Nowadays, two of the most frequently discussed topics in the media are perhaps the growing gap between rich and poor, and the challenges presented by Artificial Intelligence (AI).

These two problems are mentioned in my sci-fi novelette Folding Beijing, and people still haven’t found satisfactory solutions to them.

The causes of the widening social gap are various: globalization, the financial system, political policies, and, the most important one, the replacement of workers by automation.

As AI becomes more advanced, it is expected that it will replace more and more jobs now done by humans, increasing joblessness and social inequality.

These problems are not easy to solve.

Social welfare can help people survive, but it cannot help create hope.

Education as key

If countries cannot make proper preparations for these challenges, they may face extremely difficult challenges in having to deal with joblessness and social crises.

Only education can provide the tools to tackle the problem of inequality in the future.

Requirements for jobs in the age of AI are quite different to those in the industrial era.

Programmatic, repeatable work will be increasingly replaced by AI; while new jobs will require much more creative thinking, something that in many countries is not normally the main focus of the educational system.

What, then, should education do to solve the problem of inequality and lack of creativity?

In my view, the most important thing is to produce and share educational programmes that promote creativity.

First, we need a group of professionals who can lead the design of innovative educational programmes, including the content and teaching methods.

These should allow students to learn in explorative, creative ways, and focus on promoting the habits of self-learning and independent thinking, and make creative thinking the most important goal.

Education as commodity

Second, these innovative programmes should be shared broadly, by all children.

Nowadays, in many countries, education has become a high-price commodity, serving as the tool of an elite group to keep their social status advantages.

This undoubtedly exacerbates the problem of social inequality.

In addition to innovation in educational content, it is equally important to improve sharing mechanisms if we are to make progress.

We need to help all children, whatever their families’ status, to have the same opportunities to train and develop their creative thinking.

Can creativity be taught?

Traditionally, people have often considered creativity to be a set of special talents belonging to a few individuals; they saw it as a sign of genius, as a gift, and something brought about through inspiration.

However, new psychological studies suggest there are some common traits in the creative thinking processes.

One prominent feature is the feasible transition between divergent thinking and convergent thinking, which can be practised in classes.

The capacity to identify and then solve problems can be practised as well.

These traits can be trained through designed programmes.
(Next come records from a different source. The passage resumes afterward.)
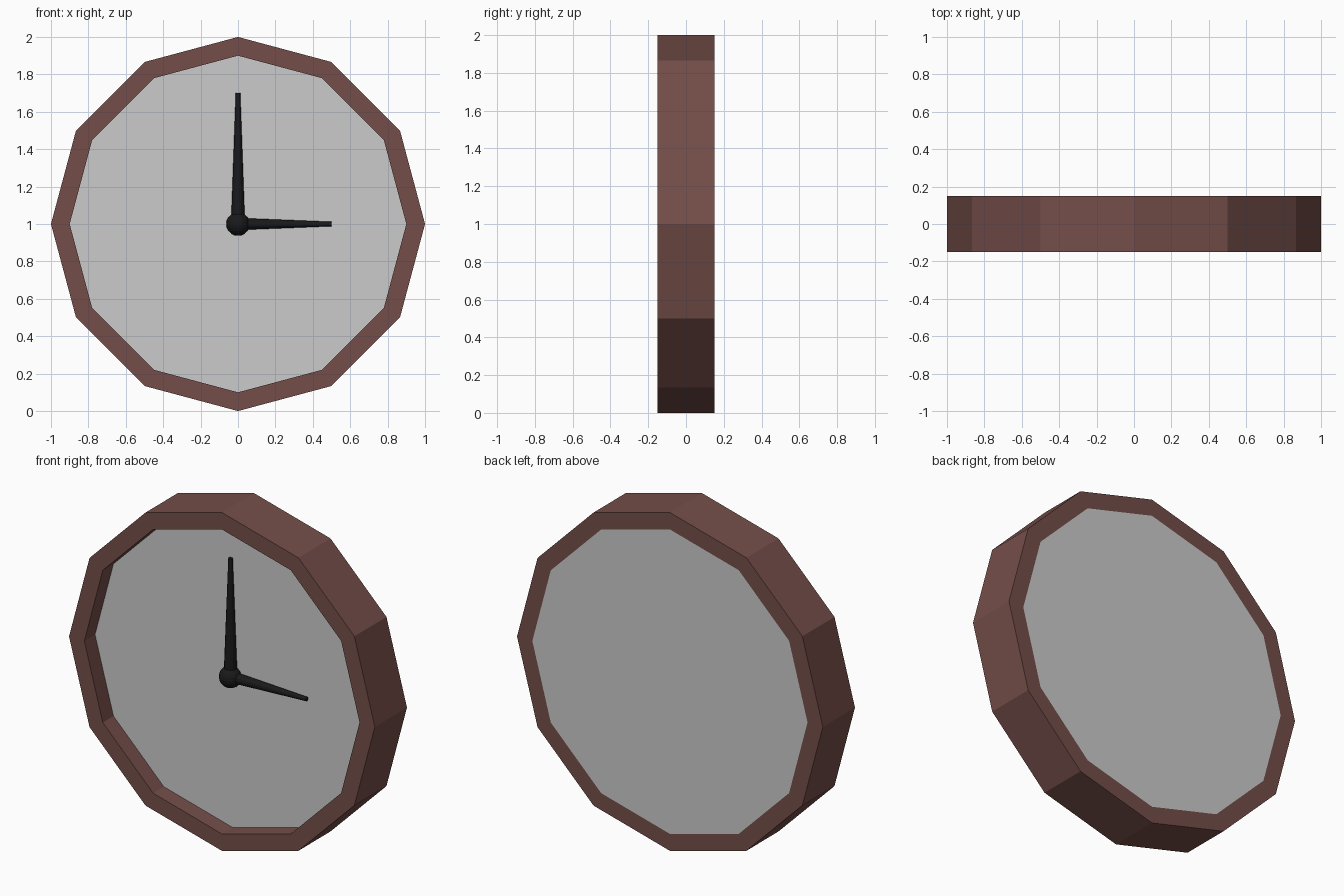
import bpy, bmesh
from math import pi
from mathutils import Matrix, Vector

if "Cube" in bpy.data.objects:
    bpy.data.objects.remove(bpy.data.objects["Cube"])

SIDES = 12
CENTRE = Vector((0, 0, 1))
HAND_Y = -0.07


def material(name, rgb):
    m = bpy.data.materials.new(name)
    m.diffuse_color = (*rgb, 1)
    m.use_nodes = True
    m.node_tree.nodes["Principled BSDF"].inputs["Base Color"].default_value = m.diffuse_color
    return m


def finish(name, bm, mat=None):
    bmesh.ops.recalc_face_normals(bm, faces=bm.faces)
    me = bpy.data.meshes.new(name)
    bm.to_mesh(me)
    bm.free()
    ob = bpy.data.objects.new(name, me)
    bpy.context.collection.objects.link(ob)
    if mat:
        me.materials.append(mat)
    return ob


def rod(name, start, end, r1, r2, sides, mat=None, spin=0):
    """Straight or tapered cylinder between two points."""
    d = end - start
    rot = d.to_track_quat('Z', 'Y').to_matrix().to_4x4()
    bm = bmesh.new()
    bmesh.ops.create_cone(bm, cap_ends=True, segments=sides, radius1=r1,
                          radius2=r2, depth=d.length,
                          matrix=Matrix.Translation((start + end) / 2) @ rot)
    return finish(name, bm, mat)


brown = material("dark_wood", (0.176, 0.076, 0.067))
black = material("black_metal", (0.01, 0.01, 0.01))

# Twelve-sided rim: a rectangular section spun about the y axis
bm = bmesh.new()
section = [(0.9, -0.15), (1.0, -0.15), (1.0, 0.15), (0.9, 0.15)]
vs = [bm.verts.new((r, y, 1)) for r, y in section]
edges = [bm.edges.new((vs[i], vs[(i + 1) % 4])) for i in range(4)]
bmesh.ops.spin(bm, geom=vs + edges, cent=CENTRE, axis=(0, 1, 0),
               angle=2 * pi, steps=SIDES)
bmesh.ops.remove_doubles(bm, verts=bm.verts, dist=1e-4)
finish("rim", bm, brown)

# Dial: recessed at the front, flush at the back
rod("dial", Vector((0, -0.05, 1)), Vector((0, 0.15, 1)), 0.9, 0.9, SIDES)

# Tapered hands showing three o'clock
hub_pos = Vector((0, HAND_Y, 1))
rod("minute_hand", hub_pos, hub_pos + Vector((0, 0, 0.7)), 0.037, 0.012, 12, black)
rod("hour_hand", hub_pos, hub_pos + Vector((0.5, 0, 0)), 0.032, 0.012, 12, black)

# Round hub
bm = bmesh.new()
bmesh.ops.create_uvsphere(bm, u_segments=16, v_segments=10, radius=0.063,
                          matrix=Matrix.Translation(hub_pos))
finish("hub", bm, black)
Teachers can ask more open questions, encourage students to give independent solutions, let them learn in creative ways, and establish virtuous cycles of explore-study-create in class.

Can this educational innovation be inclusive?

Traditionally, high-quality education has depended on face-to-face teaching by distinguished teachers, and so it was more or less restricted to prestigious campuses.

With new technologies, however, high-quality education can be promoted in a much broader way.

Internet courses can offer people free or low-price education, online applications, and AI techniques can help students learn by themselves; and this new teacher-training system can help spread innovative classes at relatively low cost. Only by these new paths, can all children share the advantages of educational innovation.

Written by

Hao Jingfang